I ended up implementing a naive recursive algorithm to fetch all comments for a comment thread. I returned the entire set of comments on page load. This was straightforward to implement and worked really well. To reduce potentially long pageloads, I fetched a page’s comments only after the rest of the page has loaded. The comment section was mostly below the fold and this had minimal effects on user experience.

4. UI to upvote a comment / post a root comment / post a nested comment

Two difficult problems to solve with implementing a UI.

The first is designing the UI. I’m bad at design and mediocre with CSS (I worship on the altar of display: flex). To fast track design, I took heavy inspiration from the design of Reddit’s comment threads.

The second problem is architecting the frontend such that users can upvote comments, post root comments, and post nested comments without the code resembling an Italian pasta shop. There were many components to reuse, states to handle, and data pathways to set up and this required careful planning.

Please no spaghetti!

In the end, I was able to architect something that I was comfortable with, and implement it with minimal debugging.

5. UI to show a single comment thread (i.e. render a comment as if it’s the root comment) / navigate up the comment tree

This could be considered a nice-to-have feature but my completionist drive took a hold of me and I wanted to make it possible to expand into comment threads and show nested comments as root comments, similar to how Reddit does it. It turns out, this was mostly a matter of UI design as it only involved a minor tweak to the comment fetching logic in the backend.

Bonus points: SoundCloud-style comments for videos

I spent the first weekend building requirements 1-5 and tackled this afterwards. The trickiest aspect of this feature is rendering comment markers in a timeline under the video in a manageable way.

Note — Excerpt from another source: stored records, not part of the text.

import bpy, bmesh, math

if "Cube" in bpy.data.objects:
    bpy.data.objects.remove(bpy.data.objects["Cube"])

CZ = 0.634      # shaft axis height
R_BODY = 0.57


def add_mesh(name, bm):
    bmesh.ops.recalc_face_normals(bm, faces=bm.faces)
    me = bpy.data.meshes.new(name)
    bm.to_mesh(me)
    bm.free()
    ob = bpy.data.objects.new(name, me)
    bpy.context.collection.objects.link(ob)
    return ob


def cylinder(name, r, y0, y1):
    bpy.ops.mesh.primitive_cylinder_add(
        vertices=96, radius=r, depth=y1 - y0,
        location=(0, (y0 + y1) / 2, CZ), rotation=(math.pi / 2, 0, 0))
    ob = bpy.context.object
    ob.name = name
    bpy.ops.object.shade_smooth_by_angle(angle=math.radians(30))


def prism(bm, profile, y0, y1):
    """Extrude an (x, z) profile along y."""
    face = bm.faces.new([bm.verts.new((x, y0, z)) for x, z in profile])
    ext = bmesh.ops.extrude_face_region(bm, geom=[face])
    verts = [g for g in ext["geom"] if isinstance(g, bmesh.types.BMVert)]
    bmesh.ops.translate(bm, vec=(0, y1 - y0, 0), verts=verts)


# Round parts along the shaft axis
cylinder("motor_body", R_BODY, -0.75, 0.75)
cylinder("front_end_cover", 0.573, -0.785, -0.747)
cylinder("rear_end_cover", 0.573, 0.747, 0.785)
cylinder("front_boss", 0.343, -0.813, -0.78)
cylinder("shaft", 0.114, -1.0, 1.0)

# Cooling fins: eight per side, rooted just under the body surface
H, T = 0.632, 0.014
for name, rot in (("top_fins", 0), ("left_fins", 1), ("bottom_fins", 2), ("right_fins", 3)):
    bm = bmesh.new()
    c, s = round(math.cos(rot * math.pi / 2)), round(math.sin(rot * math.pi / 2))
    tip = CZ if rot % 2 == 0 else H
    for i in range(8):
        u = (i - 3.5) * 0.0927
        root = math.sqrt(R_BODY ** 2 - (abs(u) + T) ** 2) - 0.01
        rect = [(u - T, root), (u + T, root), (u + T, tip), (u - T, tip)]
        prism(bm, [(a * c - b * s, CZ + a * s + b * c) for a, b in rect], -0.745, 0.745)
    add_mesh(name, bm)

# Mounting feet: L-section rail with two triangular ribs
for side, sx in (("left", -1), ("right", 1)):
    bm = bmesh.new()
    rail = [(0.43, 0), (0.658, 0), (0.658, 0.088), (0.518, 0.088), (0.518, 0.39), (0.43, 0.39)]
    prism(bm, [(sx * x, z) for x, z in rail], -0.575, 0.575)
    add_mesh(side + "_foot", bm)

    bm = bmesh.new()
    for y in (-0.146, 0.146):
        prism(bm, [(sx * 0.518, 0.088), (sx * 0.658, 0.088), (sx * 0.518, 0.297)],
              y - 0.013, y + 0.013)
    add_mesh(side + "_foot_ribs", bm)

Here are the requirements for timestamped commments and a video comment timeline:

  1. Users can choose to attach a timestamp to a comment based on the video’s current time
  2. Readers can see that a comment has an attached timestamp, and quickly navigate to that point in the video
  3. Comment markers on the video comment timeline cannot overlap, even if there are many markers in a small location. This constraint should dynamically hold even as users change the size of the browser
  4. Users can quickly display all comments at a particular point in time

Requirement 3 proved to be the hardest to design and implement. I spent hours thinking about the best way to do this such that the edge cases are handled, e.g. if a user increases or decreases the browser’s width.

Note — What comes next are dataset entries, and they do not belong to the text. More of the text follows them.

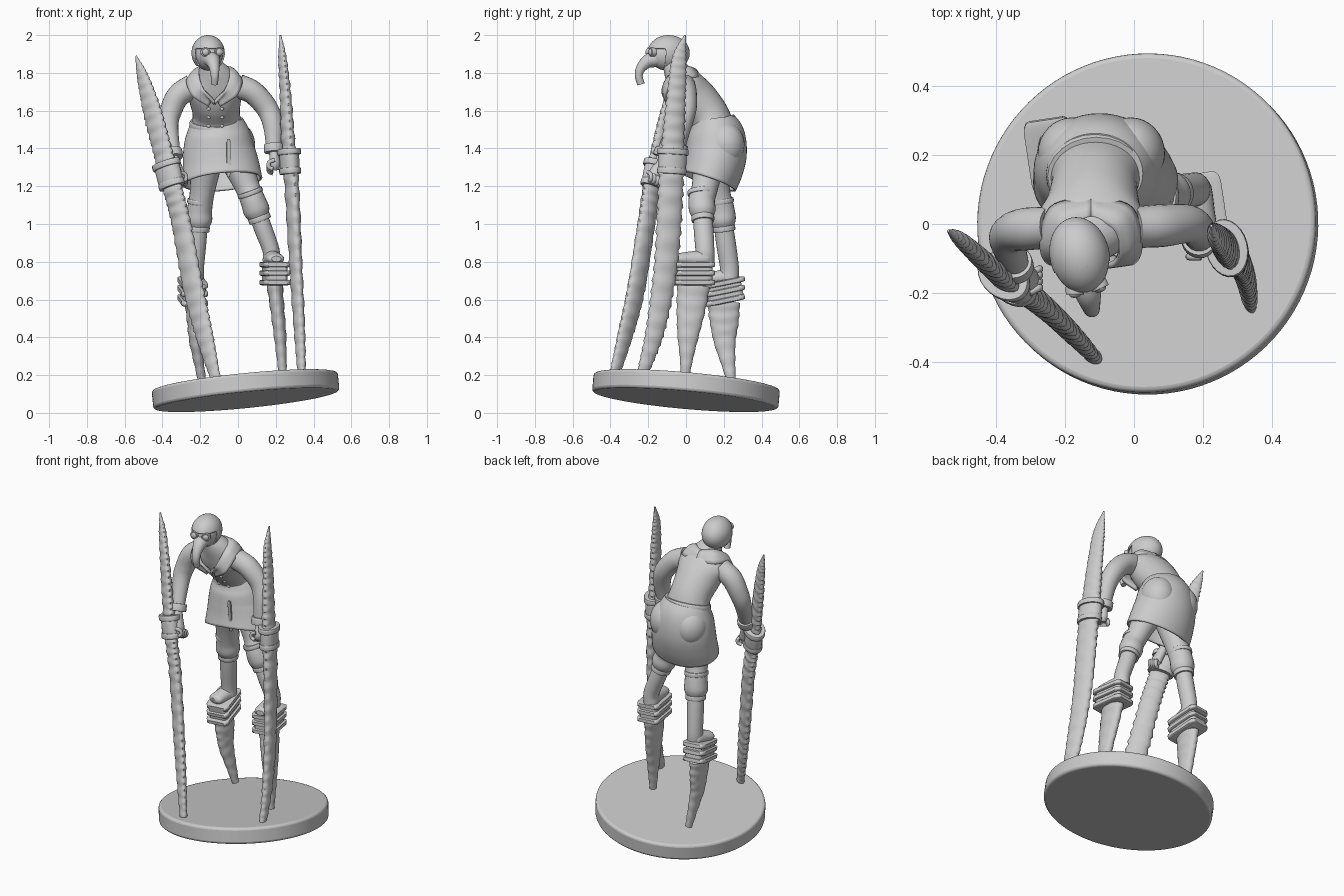
import bpy, bmesh, math
from mathutils import Vector, Matrix

cube = bpy.data.objects.get("Cube")
if cube:
    bpy.data.objects.remove(cube, do_unlink=True)

grey = bpy.data.materials.new("plain_grey")
grey.use_nodes = True
grey.diffuse_color = (.6, .6, .6, 1)
grey.node_tree.nodes["Principled BSDF"].inputs["Base Color"].default_value = (.6, .6, .6, 1)


def finish(name, bm):
    bmesh.ops.recalc_face_normals(bm, faces=bm.faces)
    mesh = bpy.data.meshes.new(name)
    bm.to_mesh(mesh)
    bm.free()
    mesh.materials.append(grey)
    obj = bpy.data.objects.new(name, mesh)
    bpy.context.collection.objects.link(obj)
    return obj


def smooth_path(points, steps):
    """Catmull-Rom interpolation of tuples of any length."""
    points = [Vector(p) for p in points]
    ext = [points[0] * 2 - points[1]] + points + [points[-1] * 2 - points[-2]]
    out = []
    for a, b, c, d in zip(ext, ext[1:], ext[2:], ext[3:]):
        for i in range(steps):
            t = i / steps
            out.append((b * 2 + (c - a) * t + (a * 2 - b * 5 + c * 4 - d) * t * t
                        + (b * 3 - a - c * 3 + d) * t ** 3) / 2)
    return out + [points[-1]]


def loft(name, points, side=(1, 0, 0), sides=24, steps=6, shape=None, open_end=False):
    """Sweep an ellipse along points of (x, y, z, half width, half depth)."""
    bm = bmesh.new()
    path = smooth_path(points, steps)
    rings = []
    for i, p in enumerate(path):
        ahead, behind = path[min(i + 1, len(path) - 1)], path[max(i - 1, 0)]
        tangent = (Vector(ahead[:3]) - Vector(behind[:3])).normalized()
        u = Vector(side)
        u = (u - tangent * u.dot(tangent)).normalized()
        v = tangent.cross(u)
        ring = []
        for k in range(sides):
            ang = math.tau * k / sides
            f, g = shape(i, ang) if shape else (1, 1)
            ring.append(bm.verts.new(Vector(p[:3]) + u * math.cos(ang) * max(p[3], .002) * f
                                     + v * math.sin(ang) * max(p[4], .002) * g))
        rings.append(ring)
    for r, s in zip(rings, rings[1:]):
        for k in range(sides):
            j = (k + 1) % sides
            bm.faces.new((r[k], r[j], s[j], s[k]))
    bm.faces.new(rings[0])
    if not open_end:
        bm.faces.new(rings[-1])
    return finish(name, bm)


def ball(name, loc, size, turn=0):
    bm = bmesh.new()
    bmesh.ops.create_uvsphere(bm, u_segments=32, v_segments=20, radius=1)
    obj = finish(name, bm)
    obj.location, obj.scale, obj.rotation_euler[2] = loc, size, turn
    return obj


def band(name, loc, axis, wide, deep, height, side=(1, 0, 0)):
    """A rolled strap around an axis."""
    c, axis = Vector(loc), Vector(axis).normalized()
    prof = [(-.5, .9), (-.4, 1), (.4, 1), (.5, .9)]
    return loft(name, [(*(c + axis * height * h), wide * s, deep * s) for h, s in prof], side, steps=3)


def block(name, loc, size, tilt, turn=0):
    bm = bmesh.new()
    bmesh.ops.create_cube(bm, size=1)
    obj = finish(name, bm)
    obj.location, obj.scale, obj.rotation_euler = loc, size, (tilt, 0, turn)
    bevel = obj.modifiers.new("rounded", "BEVEL")
    bevel.width, bevel.segments = .15, 3
    return obj


def thicken(obj, depth):
    obj.modifiers.new("thickness", "SOLIDIFY").thickness = depth


def saw(i, ang):
    """Serrated edges and faint ribs for the blades."""
    tooth = (i % 4) / 3 - .5
    edge = abs(math.cos(ang)) ** 6
    return 1 + .16 * tooth * edge, 1 + .09 * math.sin(i * .9)


def ripple(i, ang):
    return 1 + .025 * math.sin(i), 1 + .05 * math.sin(i * .8)


# Tilted round base
bm = bmesh.new()
bmesh.ops.create_cone(bm, cap_ends=True, segments=96, radius1=.495, radius2=.495, depth=.1)
base = finish("base", bm)
base.location = (.04, 0, .118)
base.rotation_euler = Vector((-.1, .09, 1)).to_track_quat("Z", "Y").to_euler()
rim = base.modifiers.new("rim", "BEVEL")
rim.width, rim.segments = .015, 3

# Torso, coat skirt, belt
torso = loft("coat_torso", [(-.11, .15, 1.5, .14, .11), (-.115, .115, 1.58, .125, .11),
                            (-.12, .05, 1.66, .138, .115), (-.125, 0, 1.73, .155, .1),
                            (-.13, -.04, 1.79, .1, .075), (-.145, -.07, 1.85, .055, .055)], sides=40)
skirt = loft("coat_skirt", [(-.11, .15, 1.54, .13, .11), (-.105, .16, 1.47, .16, .14),
                            (-.1, .16, 1.38, .18, .15), (-.09, .145, 1.3, .192, .147),
                            (-.082, .12, 1.225, .2, .14)], sides=48, open_end=True)
thicken(skirt, -.012)
for x in (-.18, -.01):
    ball("coat_seat", (x, .205, 1.42), (.1, .105, .12))
band("belt", (-.11, .145, 1.525), (0, -.3, 1), .145, .122, .045)
block("coat_placket", (-.05, -.008, 1.35), (.02, .012, .2), .1)

# Buttons placed on the chest surface
for row in range(3):
    for x in (-.155, -.085):
        hit, spot, normal, face = torso.ray_cast(Vector((x, -1, 1.52 + row * .045)), Vector((0, 1, 0)))
        if hit:
            ball("coat_button", spot, (.01, .007, .01))

# Wide collar with lapels, both sides
inner = [(0, .02, 1.83), (.07, -.02, 1.835), (.08, -.1, 1.78), (.05, -.13, 1.7), (.005, -.1, 1.63)]
outer = [(0, .085, 1.775), (.12, .05, 1.78), (.15, -.06, 1.76), (.12, -.12, 1.68), (.03, -.095, 1.62)]
for name, flip in (("collar_left", 1), ("collar_right", -1)):
    bm = bmesh.new()
    strips = []
    for a, b in zip(smooth_path(inner, 6), smooth_path(outer, 6)):
        bulge = (a + b) / 2 + Vector((0, 0, .02))
        strips.append([bm.verts.new((-.125 + flip * p.x, p.y, p.z)) for p in smooth_path([a, bulge, b], 3)])
    for r, s in zip(strips, strips[1:]):
        for k in range(len(r) - 1):
            bm.faces.new((r[k], r[k + 1], s[k + 1], s[k]))
    thicken(finish(name, bm), .018)

# Head, helmet, beak and goggles, turned slightly to the left
centre, turn = Vector((-.158, -.092, 1.905)), .22
spin = Matrix.Rotation(turn, 3, "Z")


def on_head(x, y, z):
    return centre + spin @ Vector((x, y, z))


ball("head", on_head(0, -.006, -.008), (.074, .1, .085), turn)
bm = bmesh.new()
bmesh.ops.create_uvsphere(bm, u_segments=40, v_segments=28, radius=1)
for co, no in (((0, 0, .25), (0, 0, 1)), ((0, -.3, 0), (0, 1, 0)), ((0, 0, -.72), (0, 0, 1))):
    bmesh.ops.bisect_plane(bm, geom=bm.verts[:] + bm.edges[:] + bm.faces[:], plane_co=co, plane_no=no)
gone = [f for f in bm.faces if (c := f.calc_center_median()).z < -.72 or (c.z < .25 and c.y < -.3)]
bmesh.ops.delete(bm, geom=gone, context="FACES")
helmet = finish("helmet", bm)
helmet.location, helmet.scale, helmet.rotation_euler[2] = centre, (.087, .113, .095), turn
thicken(helmet, .1)
beak = [(-.07, -.03, .05, .045), (-.115, -.045, .038, .036), (-.15, -.08, .027, .026),
        (-.162, -.12, .022, .021), (-.15, -.165, .018, .02)]
loft("beak", [(*on_head(0, y, z), a, b) for y, z, a, b in beak], spin @ Vector((1, 0, 0)))
for x in (-.036, .036):
    front = spin @ Vector((x * 6, -1, 0))
    band("goggle_rim", on_head(x, -.095, .005), front, .026, .024, .025)
    ball("goggle_lens", on_head(x, -.105, .005), (.019, .012, .019), turn)

# Arms, cuffs and hands
arms = {
    "left": [(.0, -.01, 1.73, .06, .065), (.08, -.005, 1.695, .062, .062), (.155, 0, 1.61, .056, .058),
             (.185, -.02, 1.52, .05, .052), (.19, -.045, 1.4, .037, .04)],
    "right": [(-.24, -.01, 1.73, .06, .065), (-.315, -.015, 1.68, .062, .062), (-.355, -.025, 1.6, .056, .058),
              (-.368, -.05, 1.52, .05, .052), (-.345, -.12, 1.37, .037, .04)]}
fists = {"left": ((.195, -.06, 1.315), (.06, 0, 0)), "right": ((-.305, -.165, 1.25), (-.04, -.02, 0))}
for which, path in arms.items():
    loft(which + "_sleeve", path, (0, 1, 0))
    wrist = Vector(path[-1][:3])
    axis = wrist - Vector(path[-2][:3])
    band(which + "_cuff", wrist, axis, .052, .052, .045, (0, 1, 0))
    spot, reach = Vector(fists[which][0]), Vector(fists[which][1])
    loft(which + "_palm", [(*wrist, .026, .026), (*(wrist + spot) / 2, .032, .026),
                           (*spot, .04, .03), (*(spot - Vector((0, 0, .03))), .025, .02)], (0, 1, 0))
    loft(which + "_grip", [(*(spot - reach * .7), .016, .016), (*(spot + reach), .016, .016)], (0, 0, 1), 12)
    inward = -reach.normalized()
    for k in range(4):
        knuckle = spot + Vector((0, -.035 + k * .018, .012 - k * .008))
        bend = [(0, .012), (.03, .0), (.032, -.025), (.01, -.036)]
        loft(which + "_finger", [(*(knuckle + inward * d + Vector((0, 0, h))), .011, .011) for d, h in bend],
             (0, 1, 0), 10, 3)

# Long serrated hand stilts with their sockets
loft("left_hand_stilt", [(.225, -.005, 2, .004, .004), (.235, -.035, 1.88, .038, .02), (.25, -.05, 1.7, .05, .028),
                         (.265, -.068, 1.45, .06, .034), (.285, -.08, 1.2, .068, .036), (.305, -.105, .8, .064, .032),
                         (.325, -.16, .45, .052, .028), (.338, -.232, .2, .03, .02)], (.25, -.97, 0), 20, 24, saw)
loft("right_hand_stilt", [(-.54, -.02, 1.89, .004, .004), (-.505, -.045, 1.78, .035, .02),
                          (-.455, -.09, 1.6, .058, .026), (-.4, -.14, 1.39, .06, .03), (-.35, -.18, 1.2, .06, .034),
                          (-.3, -.21, 1, .06, .034), (-.235, -.265, .65, .064, .03), (-.175, -.325, .4, .054, .026),
                          (-.118, -.385, .18, .03, .02)], (.77, -.64, 0), 20, 24, saw)
for which, loc, axis, side in (("left", (.273, -.073, 1.33), (-.06, .05, 1), (.25, -.97, 0)),
                               ("right", (-.365, -.165, 1.26), (-.26, .2, 1), (.77, -.64, 0))):
    middle, axis = Vector(loc), Vector(axis)
    band(which + "_socket", middle, axis, .076, .05, .1, side)
    for lift, grow in ((-.05, .078), (.052, .085)):
        band(which + "_socket_strap", middle + axis * lift, axis, grow, grow * .72, .032, side)

# Legs: breeches, boots, platforms and leg stilts
legs = {
    "left": dict(knee=(.088, .085, 1.1), hip=(0, .12, 1.32), ankle=(.175, .1, .86), toe=(.2, -.045, .815),
                 deck=(.195, .04, .735), tilt=0, tip=(.238, -.005, .19), bow=(.222, .012, .42)),
    "right": dict(knee=(-.205, .19, 1.05), hip=(-.17, .13, 1.32), ankle=(-.225, .23, .77), toe=(-.248, .125, .71),
                  deck=(-.24, .2, .64), tilt=.2, tip=(-.188, .242, .15), bow=(-.225, .205, .38))}
for which, part in legs.items():
    knee, hip, ankle, toe, deck, tip, bow = (Vector(part[k]) for k in "knee hip ankle toe deck tip bow".split())
    down = (ankle - knee).normalized()
    loft(which + "_breeches", [(*hip, .085, .085), (*hip.lerp(knee, .55), .066, .07), (*(knee - down * .03), .066, .07),
                               (*(knee + down * .03), .07, .07), (*(knee + down * .07), .055, .055)])
    band(which + "_knee_strap", knee - down * .07, down, .068, .073, .025)
    band(which + "_boot_top", knee + down * .075, down, .06, .06, .03)
    loft(which + "_boot_shaft", [(*(knee + down * .05), .048, .05), (*knee.lerp(ankle, .55), .048, .052),
                                 (*ankle, .045, .05), (*(ankle - Vector((0, 0, .06))), .045, .05)])
    heel = ankle + Vector((0, .03, -.045))
    loft(which + "_boot_foot", [(*heel, .03, .03), (*heel.lerp(toe, .15), .046, .045), (*heel.lerp(toe, .6), .046, .04),
                                (*toe, .045, .028), (*toe.lerp(heel, -.12), .025, .015)])
    block(which + "_platform", deck, (.115, .19, .12), part["tilt"], .15)
    for lift in (-.045, .005, .05):
        block(which + "_platform_strap", deck + Vector((0, 0, lift)), (.14, .215, .03), part["tilt"], .15)
    top = deck - Vector((0, 0, .06))
    loft(which + "_leg_stilt", [(*top, .086, .042), (*top.lerp(bow, .5), .076, .037), (*bow, .058, .033),
                                (*bow.lerp(tip, .55), .036, .026), (*tip, .022, .02)], (0, 1, 0), 24, 12, ripple)

# Smooth shading with crisp edges
for obj in bpy.context.scene.objects:
    obj.select_set(obj.type == "MESH")
    if obj.type == "MESH":
        bpy.context.view_layer.objects.active = obj
bpy.ops.object.shade_smooth_by_angle(angle=math.radians(40))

I ended up deciding to batch comments and partitioning the video timeline into 20 fixed increments. Each batch of comments would thus be part of 4% of the video’s length. If a 4% video segment had more than one comment, I rendered a marker with the comment count on it. A user could view comments in this video segment by clicking on this marker, which causes a special comment view to be displayed such that only root comments within this 4% video segment are shown.

This solution elegantly solves two key problems. Because the comment markers are batched and shown at predictable non-overlapping points in the timeline, the overlapping comment marker issue is solved. By choosing a 4% increment, I can simply use a 4% CSS width for each comment marker which ensures that comment markers elegantly adjust spacing between each other, even as users change the size of the browser.

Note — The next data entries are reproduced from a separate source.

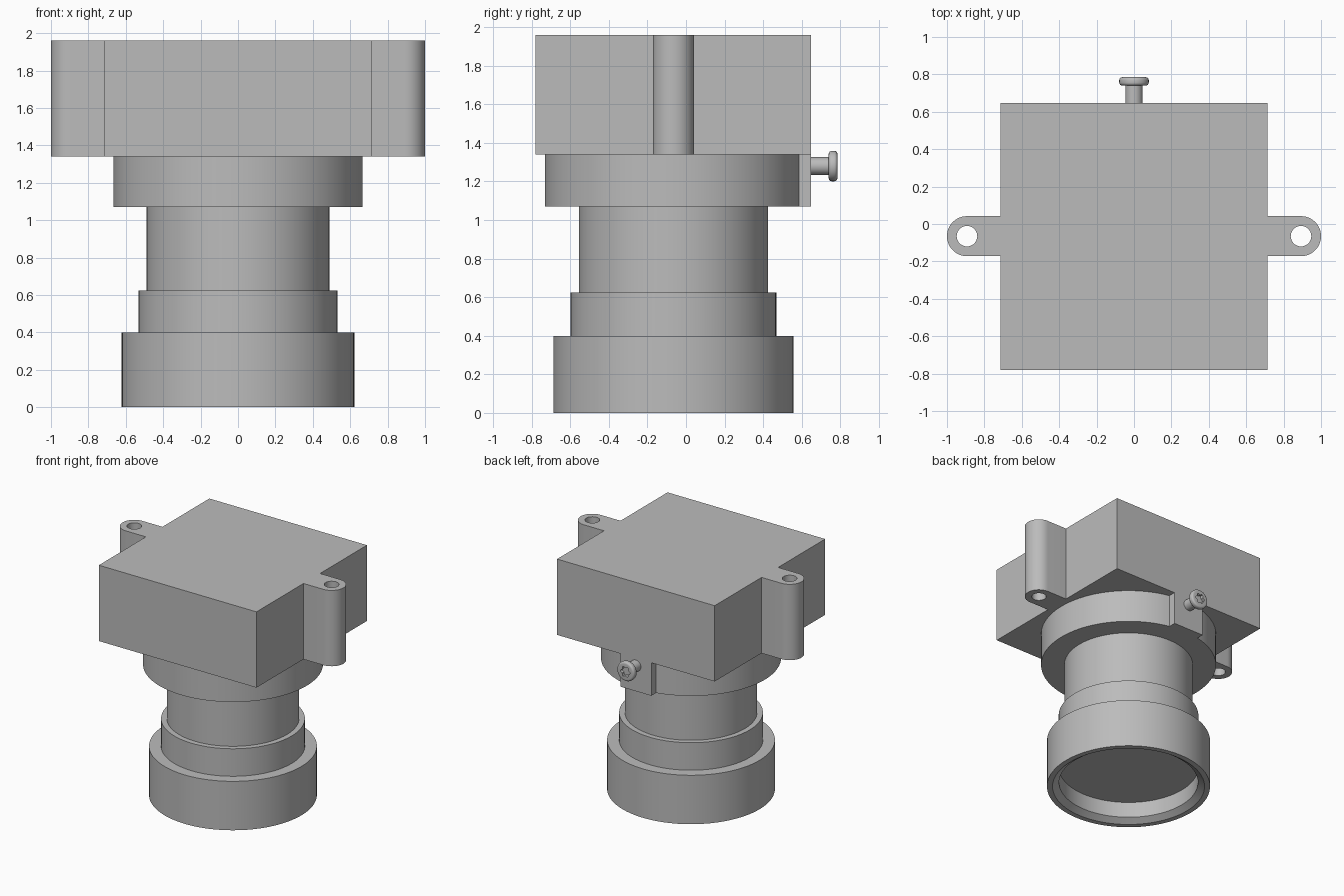
import bpy, bmesh
from math import sin, cos, pi, radians, asin
from mathutils import Matrix

AXIS_Y = -0.065          # optical axis offset
SEG = 96

if "Cube" in bpy.data.objects:
    bpy.data.objects.remove(bpy.data.objects["Cube"], do_unlink=True)

grey = bpy.data.materials.new("plain grey")
grey.use_nodes = True
COLOR = (0.5, 0.5, 0.5, 1)
grey.diffuse_color = COLOR
grey.node_tree.nodes["Principled BSDF"].inputs["Base Color"].default_value = COLOR


def finish(name, bm):
    """Turn a bmesh into a shaded, coloured object."""
    bmesh.ops.remove_doubles(bm, verts=bm.verts, dist=1e-5)
    bmesh.ops.recalc_face_normals(bm, faces=bm.faces)
    mesh = bpy.data.meshes.new(name)
    bm.to_mesh(mesh)
    bm.free()
    mesh.materials.clear()
    mesh.materials.append(grey)
    obj = bpy.data.objects.new(name, mesh)
    bpy.context.collection.objects.link(obj)
    bpy.ops.object.select_all(action="DESELECT")
    obj.select_set(True)
    bpy.context.view_layer.objects.active = obj
    bpy.ops.object.shade_smooth_by_angle(angle=radians(30))
    return obj


def arc(cx, cy, r, start, end, n):
    return [(cx + r * cos(start + (end - start) * i / n),
             cy + r * sin(start + (end - start) * i / n)) for i in range(n + 1)]


def extrude_outline(name, loops, z0, z1):
    """Extrude a filled outline; further loops become through holes."""
    curve = bpy.data.curves.new(name, "CURVE")
    curve.dimensions = "2D"
    curve.fill_mode = "BOTH"
    curve.extrude = (z1 - z0) / 2
    for pts in loops:
        spline = curve.splines.new("POLY")
        spline.points.add(len(pts) - 1)
        for p, (x, y) in zip(spline.points, pts):
            p.co = (x, y, 0, 1)
        spline.use_cyclic_u = True
    temp = bpy.data.objects.new(name + " helper", curve)
    bm = bmesh.new()
    mesh = temp.to_mesh()
    bm.from_mesh(mesh)
    temp.to_mesh_clear()
    bpy.data.objects.remove(temp)
    bpy.data.curves.remove(curve)
    bmesh.ops.translate(bm, verts=bm.verts, vec=(0, 0, (z0 + z1) / 2))
    return finish(name, bm)


def lathe(name, rings, matrix, seg=SEG):
    """Loft rings of (radius, height, lobe depth) and cap both ends."""
    bm = bmesh.new()
    loops = []
    for r, z, lobe in rings:
        loop = []
        for i in range(seg):
            a = 2 * pi * i / seg
            rr = r * (1 + lobe * cos(6 * a))
            loop.append(bm.verts.new(matrix @ Matrix.Translation(
                (rr * cos(a), rr * sin(a), z)).translation))
        loops.append(loop)
    for a, b in zip(loops, loops[1:]):
        for i in range(seg):
            j = (i + 1) % seg
            bm.faces.new((a[i], a[j], b[j], b[i]))
    bm.faces.new(loops[0])
    bm.faces.new(loops[-1])
    return finish(name, bm)


# Housing block with a rounded mounting ear on each side
BOX_X, BACK, FRONT = 0.713, 0.648, -0.78
EAR_X, EAR_R, HOLE_R = 0.893, 0.107, 0.055
right_side = [(BOX_X, FRONT), (BOX_X, AXIS_Y - EAR_R)]
right_side += arc(EAR_X, AXIS_Y, EAR_R, -pi / 2, pi / 2, 24)
right_side += [(BOX_X, AXIS_Y + EAR_R), (BOX_X, BACK)]
outline = right_side + [(-x, y) for x, y in reversed(right_side)]
holes = [arc(s * EAR_X, AXIS_Y, HOLE_R, 0, 2 * pi, 32)[:-1] for s in (-1, 1)]
extrude_outline("housing", [outline] + holes, 1.34, 1.96)

# Collar ring with a flat clamping pad at the back
COLLAR_R, PAD_X = 0.667, 0.14
half = asin(PAD_X / COLLAR_R)
collar = arc(0, AXIS_Y, COLLAR_R, pi / 2 + half, 2.5 * pi - half, SEG)
collar += [(PAD_X, BACK), (-PAD_X, BACK)]
extrude_outline("collar", [collar], 1.07, 1.34)

# Stepped lens barrel, with a recessed front element at the bottom
barrel = [(0.53, 0.165), (0.53, 0.035), (0.58, 0.0), (0.622, 0.0), (0.622, 0.4),
          (0.533, 0.4), (0.533, 0.625), (0.49, 0.625), (0.49, 1.07)]
lathe("lens_barrel", [(r, z, 0) for r, z in barrel],
      Matrix.Translation((0, AXIS_Y, 0)))

# Locking screw with a rounded head and a six-lobed socket
HEAD_R, ROUND = 0.079, 0.016
screw = [(0.046, 0, 0), (0.046, 0.092, 0)]
for base, start in ((0.108, -90), (0.121, 0)):
    for step in range(5):
        a = radians(start + step * 22.5)
        screw.append((HEAD_R - ROUND + ROUND * cos(a), base + ROUND * sin(a), 0))
screw += [(0.038, 0.137, 0.16), (0.038, 0.112, 0.16)]
lathe("locking_screw", screw,
      Matrix.Translation((0, BACK, 1.28)) @ Matrix.Rotation(-pi / 2, 4, "X"), 48)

Closing thoughts

The commenting system initially felt daunting to build given all the complex pieces that needed to be combined together. Breaking the problem down into component parts and articulating clear requirements made it easy to manage. The best part about building this is that I can reuse the system across many different side projects which widens the type of website I can build and increases my efficiency in experimentation.